◆ **Given entries**
○ ○ ○

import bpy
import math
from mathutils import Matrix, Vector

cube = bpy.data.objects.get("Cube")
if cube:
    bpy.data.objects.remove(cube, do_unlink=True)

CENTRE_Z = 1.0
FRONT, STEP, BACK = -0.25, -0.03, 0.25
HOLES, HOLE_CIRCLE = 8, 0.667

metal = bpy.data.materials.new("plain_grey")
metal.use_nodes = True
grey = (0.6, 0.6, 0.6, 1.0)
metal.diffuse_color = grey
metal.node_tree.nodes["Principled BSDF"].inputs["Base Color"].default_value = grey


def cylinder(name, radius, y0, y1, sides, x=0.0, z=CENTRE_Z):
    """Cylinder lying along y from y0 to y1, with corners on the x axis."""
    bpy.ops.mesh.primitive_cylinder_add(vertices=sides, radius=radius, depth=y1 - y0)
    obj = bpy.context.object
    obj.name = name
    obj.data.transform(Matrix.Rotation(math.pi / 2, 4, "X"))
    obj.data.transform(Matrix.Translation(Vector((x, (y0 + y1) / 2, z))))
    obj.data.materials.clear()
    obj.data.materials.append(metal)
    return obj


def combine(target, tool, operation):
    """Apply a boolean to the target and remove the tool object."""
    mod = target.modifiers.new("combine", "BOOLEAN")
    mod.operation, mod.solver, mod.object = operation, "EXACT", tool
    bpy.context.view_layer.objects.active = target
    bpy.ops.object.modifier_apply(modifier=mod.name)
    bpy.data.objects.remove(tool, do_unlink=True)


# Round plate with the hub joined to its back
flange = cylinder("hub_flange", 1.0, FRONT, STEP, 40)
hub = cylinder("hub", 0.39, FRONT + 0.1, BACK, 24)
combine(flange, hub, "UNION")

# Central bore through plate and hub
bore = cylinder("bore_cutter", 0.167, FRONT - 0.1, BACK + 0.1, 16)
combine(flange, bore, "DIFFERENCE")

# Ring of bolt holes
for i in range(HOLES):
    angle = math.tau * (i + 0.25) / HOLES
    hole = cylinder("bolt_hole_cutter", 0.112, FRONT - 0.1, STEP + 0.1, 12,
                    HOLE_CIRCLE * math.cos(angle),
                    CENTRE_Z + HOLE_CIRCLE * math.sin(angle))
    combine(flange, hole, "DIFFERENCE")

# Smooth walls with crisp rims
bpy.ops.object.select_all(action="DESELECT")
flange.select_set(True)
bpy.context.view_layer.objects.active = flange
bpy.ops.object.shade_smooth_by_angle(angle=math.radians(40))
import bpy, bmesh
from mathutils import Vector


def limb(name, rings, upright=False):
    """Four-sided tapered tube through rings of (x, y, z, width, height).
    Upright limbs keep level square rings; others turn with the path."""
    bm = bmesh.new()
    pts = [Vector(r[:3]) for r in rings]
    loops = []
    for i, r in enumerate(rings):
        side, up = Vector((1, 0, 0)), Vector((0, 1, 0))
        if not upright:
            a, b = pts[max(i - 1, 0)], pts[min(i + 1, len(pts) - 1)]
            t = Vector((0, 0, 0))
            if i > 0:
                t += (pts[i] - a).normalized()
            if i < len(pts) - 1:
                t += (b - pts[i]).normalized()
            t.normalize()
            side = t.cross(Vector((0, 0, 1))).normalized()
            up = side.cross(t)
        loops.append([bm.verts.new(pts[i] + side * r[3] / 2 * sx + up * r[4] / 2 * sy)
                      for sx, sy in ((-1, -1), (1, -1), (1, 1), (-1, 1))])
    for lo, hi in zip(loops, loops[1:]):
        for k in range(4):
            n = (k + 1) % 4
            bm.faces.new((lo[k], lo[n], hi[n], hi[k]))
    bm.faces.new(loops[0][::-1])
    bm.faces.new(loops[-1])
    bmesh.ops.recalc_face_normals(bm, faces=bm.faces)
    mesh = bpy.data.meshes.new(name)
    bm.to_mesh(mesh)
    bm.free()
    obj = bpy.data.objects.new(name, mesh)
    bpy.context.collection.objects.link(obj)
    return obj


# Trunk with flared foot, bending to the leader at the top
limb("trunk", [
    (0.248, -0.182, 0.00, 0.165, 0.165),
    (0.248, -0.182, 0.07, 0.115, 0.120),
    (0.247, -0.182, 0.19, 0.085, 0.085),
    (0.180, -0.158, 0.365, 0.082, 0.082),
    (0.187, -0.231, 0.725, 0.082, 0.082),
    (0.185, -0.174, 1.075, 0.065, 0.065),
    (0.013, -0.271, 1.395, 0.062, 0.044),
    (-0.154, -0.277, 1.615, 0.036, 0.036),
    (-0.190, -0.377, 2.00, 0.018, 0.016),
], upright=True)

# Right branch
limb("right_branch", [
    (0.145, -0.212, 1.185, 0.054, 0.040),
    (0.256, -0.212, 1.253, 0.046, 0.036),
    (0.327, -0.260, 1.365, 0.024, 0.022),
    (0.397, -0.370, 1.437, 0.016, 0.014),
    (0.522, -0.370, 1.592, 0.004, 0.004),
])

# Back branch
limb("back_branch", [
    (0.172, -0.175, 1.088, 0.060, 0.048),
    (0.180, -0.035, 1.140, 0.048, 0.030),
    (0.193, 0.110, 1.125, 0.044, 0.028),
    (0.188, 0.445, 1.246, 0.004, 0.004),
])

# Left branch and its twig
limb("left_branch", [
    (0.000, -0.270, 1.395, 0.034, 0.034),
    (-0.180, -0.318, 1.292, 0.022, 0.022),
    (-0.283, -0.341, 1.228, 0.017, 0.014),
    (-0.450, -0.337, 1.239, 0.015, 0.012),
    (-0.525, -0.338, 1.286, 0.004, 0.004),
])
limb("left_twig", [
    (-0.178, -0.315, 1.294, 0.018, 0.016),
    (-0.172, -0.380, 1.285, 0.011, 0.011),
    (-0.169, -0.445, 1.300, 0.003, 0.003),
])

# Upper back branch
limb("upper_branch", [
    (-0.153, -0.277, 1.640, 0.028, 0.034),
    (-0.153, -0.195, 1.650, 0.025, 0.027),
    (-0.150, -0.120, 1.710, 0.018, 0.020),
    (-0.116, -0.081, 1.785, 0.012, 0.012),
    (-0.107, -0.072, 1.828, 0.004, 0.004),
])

○ ○ ○

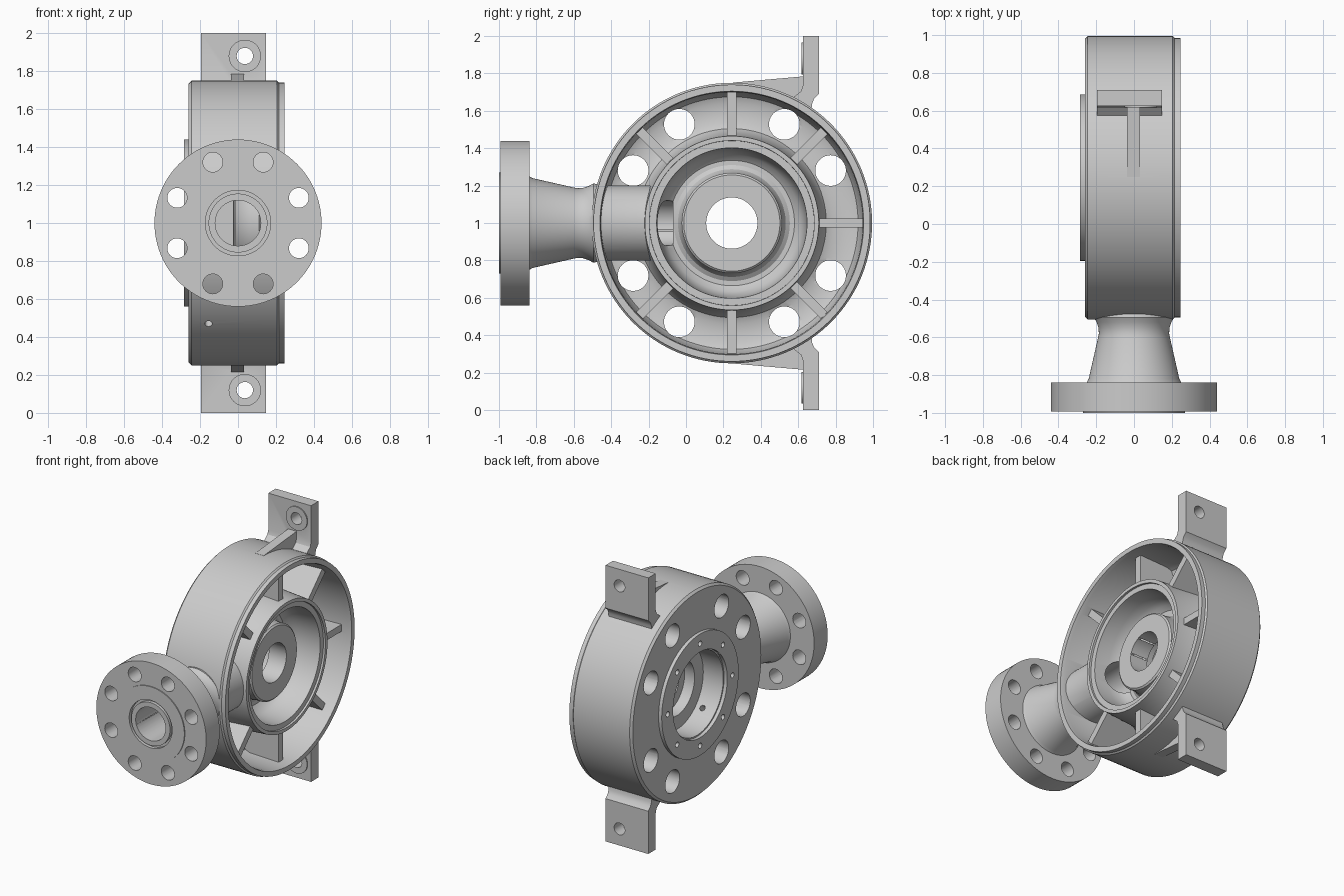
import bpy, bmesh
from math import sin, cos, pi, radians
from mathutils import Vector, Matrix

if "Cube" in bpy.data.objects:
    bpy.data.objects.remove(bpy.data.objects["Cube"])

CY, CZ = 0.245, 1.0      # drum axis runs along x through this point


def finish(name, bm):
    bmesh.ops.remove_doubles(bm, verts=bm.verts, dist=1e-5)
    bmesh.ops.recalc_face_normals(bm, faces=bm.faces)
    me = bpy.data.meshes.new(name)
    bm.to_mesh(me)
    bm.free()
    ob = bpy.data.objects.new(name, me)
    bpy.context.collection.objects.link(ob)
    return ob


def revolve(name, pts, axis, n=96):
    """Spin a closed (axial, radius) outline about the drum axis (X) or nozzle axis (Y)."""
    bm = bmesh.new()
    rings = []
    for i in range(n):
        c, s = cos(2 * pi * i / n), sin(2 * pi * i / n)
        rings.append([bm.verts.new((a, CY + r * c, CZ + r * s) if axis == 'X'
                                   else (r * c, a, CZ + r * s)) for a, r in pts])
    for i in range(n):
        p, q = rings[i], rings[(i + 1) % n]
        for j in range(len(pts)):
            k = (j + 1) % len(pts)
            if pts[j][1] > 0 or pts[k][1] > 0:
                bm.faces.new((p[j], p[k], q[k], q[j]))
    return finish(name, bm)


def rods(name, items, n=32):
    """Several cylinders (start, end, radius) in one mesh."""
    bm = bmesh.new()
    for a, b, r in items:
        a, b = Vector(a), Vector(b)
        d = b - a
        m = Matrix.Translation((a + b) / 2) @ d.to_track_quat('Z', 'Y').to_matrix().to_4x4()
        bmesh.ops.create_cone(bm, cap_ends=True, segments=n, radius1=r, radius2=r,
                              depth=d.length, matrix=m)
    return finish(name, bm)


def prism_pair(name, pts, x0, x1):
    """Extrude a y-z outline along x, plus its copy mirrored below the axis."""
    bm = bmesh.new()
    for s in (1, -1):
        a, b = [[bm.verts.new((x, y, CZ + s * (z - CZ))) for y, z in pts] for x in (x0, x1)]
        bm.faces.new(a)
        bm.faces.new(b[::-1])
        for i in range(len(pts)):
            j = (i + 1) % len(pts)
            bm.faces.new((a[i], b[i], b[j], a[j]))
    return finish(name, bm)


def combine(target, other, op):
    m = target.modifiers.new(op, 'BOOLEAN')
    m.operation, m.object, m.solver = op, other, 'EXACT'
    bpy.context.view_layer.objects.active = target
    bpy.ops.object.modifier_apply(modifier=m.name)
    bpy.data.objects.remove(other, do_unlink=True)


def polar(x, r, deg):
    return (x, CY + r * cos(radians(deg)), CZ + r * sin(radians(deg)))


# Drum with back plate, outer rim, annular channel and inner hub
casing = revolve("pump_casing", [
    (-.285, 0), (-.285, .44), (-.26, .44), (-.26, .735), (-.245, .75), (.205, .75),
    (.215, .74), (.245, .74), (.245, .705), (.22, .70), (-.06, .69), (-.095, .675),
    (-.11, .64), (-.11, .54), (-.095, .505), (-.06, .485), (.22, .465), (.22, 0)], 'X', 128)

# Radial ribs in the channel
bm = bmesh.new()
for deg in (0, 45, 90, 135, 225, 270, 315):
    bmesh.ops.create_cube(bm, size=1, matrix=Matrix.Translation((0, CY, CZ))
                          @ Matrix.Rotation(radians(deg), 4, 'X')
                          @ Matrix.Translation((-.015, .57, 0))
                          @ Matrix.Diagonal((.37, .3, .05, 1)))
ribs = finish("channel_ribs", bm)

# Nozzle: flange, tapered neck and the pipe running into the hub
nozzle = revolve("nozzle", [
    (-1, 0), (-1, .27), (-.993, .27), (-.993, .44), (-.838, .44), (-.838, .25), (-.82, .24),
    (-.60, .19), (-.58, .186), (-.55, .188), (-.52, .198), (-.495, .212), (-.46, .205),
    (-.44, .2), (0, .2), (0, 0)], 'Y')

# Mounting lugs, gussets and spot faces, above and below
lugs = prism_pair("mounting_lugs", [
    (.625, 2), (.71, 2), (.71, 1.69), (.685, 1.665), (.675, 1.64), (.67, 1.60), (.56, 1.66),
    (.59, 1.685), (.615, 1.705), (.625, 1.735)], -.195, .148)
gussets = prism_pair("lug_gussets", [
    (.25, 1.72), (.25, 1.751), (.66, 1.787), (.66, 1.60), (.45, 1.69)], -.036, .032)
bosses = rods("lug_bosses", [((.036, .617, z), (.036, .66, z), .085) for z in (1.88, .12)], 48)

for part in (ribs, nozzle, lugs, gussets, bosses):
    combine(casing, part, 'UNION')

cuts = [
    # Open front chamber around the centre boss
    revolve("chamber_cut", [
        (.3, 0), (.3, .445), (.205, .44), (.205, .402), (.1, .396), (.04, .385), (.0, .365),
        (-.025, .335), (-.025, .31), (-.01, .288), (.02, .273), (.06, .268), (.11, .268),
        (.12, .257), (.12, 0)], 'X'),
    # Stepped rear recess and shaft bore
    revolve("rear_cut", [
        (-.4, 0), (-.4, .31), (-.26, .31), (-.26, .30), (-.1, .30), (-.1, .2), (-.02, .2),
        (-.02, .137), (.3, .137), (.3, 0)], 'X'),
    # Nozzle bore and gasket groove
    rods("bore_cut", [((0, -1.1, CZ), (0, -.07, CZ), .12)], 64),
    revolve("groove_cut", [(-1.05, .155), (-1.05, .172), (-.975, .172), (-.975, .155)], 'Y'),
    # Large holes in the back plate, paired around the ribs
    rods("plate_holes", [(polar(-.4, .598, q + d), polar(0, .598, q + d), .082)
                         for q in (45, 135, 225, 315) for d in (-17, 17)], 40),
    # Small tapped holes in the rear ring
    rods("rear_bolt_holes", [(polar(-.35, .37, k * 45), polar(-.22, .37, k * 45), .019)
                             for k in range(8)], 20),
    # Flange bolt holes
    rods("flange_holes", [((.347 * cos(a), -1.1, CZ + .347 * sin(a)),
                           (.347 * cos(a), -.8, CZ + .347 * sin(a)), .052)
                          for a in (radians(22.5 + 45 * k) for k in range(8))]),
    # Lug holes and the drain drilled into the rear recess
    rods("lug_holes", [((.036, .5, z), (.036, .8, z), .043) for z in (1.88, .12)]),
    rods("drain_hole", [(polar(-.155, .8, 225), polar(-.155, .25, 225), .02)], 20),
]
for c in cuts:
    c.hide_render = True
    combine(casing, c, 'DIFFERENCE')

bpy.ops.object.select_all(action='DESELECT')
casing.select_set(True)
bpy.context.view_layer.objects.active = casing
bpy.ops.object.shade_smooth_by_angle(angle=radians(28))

○ ○ ○

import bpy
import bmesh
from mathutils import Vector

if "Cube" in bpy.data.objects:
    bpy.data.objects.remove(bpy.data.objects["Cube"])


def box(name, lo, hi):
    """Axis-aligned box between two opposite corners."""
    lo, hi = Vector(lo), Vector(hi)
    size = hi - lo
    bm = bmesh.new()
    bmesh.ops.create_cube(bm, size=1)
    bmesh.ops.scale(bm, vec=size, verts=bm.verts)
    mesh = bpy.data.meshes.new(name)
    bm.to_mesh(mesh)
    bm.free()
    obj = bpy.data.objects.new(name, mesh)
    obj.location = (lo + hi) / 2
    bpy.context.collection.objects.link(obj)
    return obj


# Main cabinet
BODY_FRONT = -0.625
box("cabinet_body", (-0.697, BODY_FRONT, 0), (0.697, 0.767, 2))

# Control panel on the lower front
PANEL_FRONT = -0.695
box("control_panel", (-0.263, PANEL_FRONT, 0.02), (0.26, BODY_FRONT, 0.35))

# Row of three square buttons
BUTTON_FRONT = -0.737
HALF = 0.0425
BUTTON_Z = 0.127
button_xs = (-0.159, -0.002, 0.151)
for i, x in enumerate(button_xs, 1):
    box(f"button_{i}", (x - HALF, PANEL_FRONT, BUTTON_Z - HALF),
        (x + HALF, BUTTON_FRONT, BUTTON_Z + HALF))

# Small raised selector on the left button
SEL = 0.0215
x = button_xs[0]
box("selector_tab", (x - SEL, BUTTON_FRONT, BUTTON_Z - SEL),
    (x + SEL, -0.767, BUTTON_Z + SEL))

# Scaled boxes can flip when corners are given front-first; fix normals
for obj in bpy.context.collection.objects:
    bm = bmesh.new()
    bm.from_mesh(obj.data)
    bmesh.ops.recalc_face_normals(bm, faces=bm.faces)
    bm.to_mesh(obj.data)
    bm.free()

○ ○ ○

◆ **Exercise instructions**
Would you retype the lines above from the one with "BUTTON_FRONT = -0.737" down to the one with "x = button_xs[0]", word for word, both ends included and no other lines?

◆ **Exercise output**
BUTTON_FRONT = -0.737
HALF = 0.0425
BUTTON_Z = 0.127
button_xs = (-0.159, -0.002, 0.151)
for i, x in enumerate(button_xs, 1):
    box(f"button_{i}", (x - HALF, PANEL_FRONT, BUTTON_Z - HALF),
        (x + HALF, BUTTON_FRONT, BUTTON_Z + HALF))

# Small raised selector on the left button
SEL = 0.0215
x = button_xs[0]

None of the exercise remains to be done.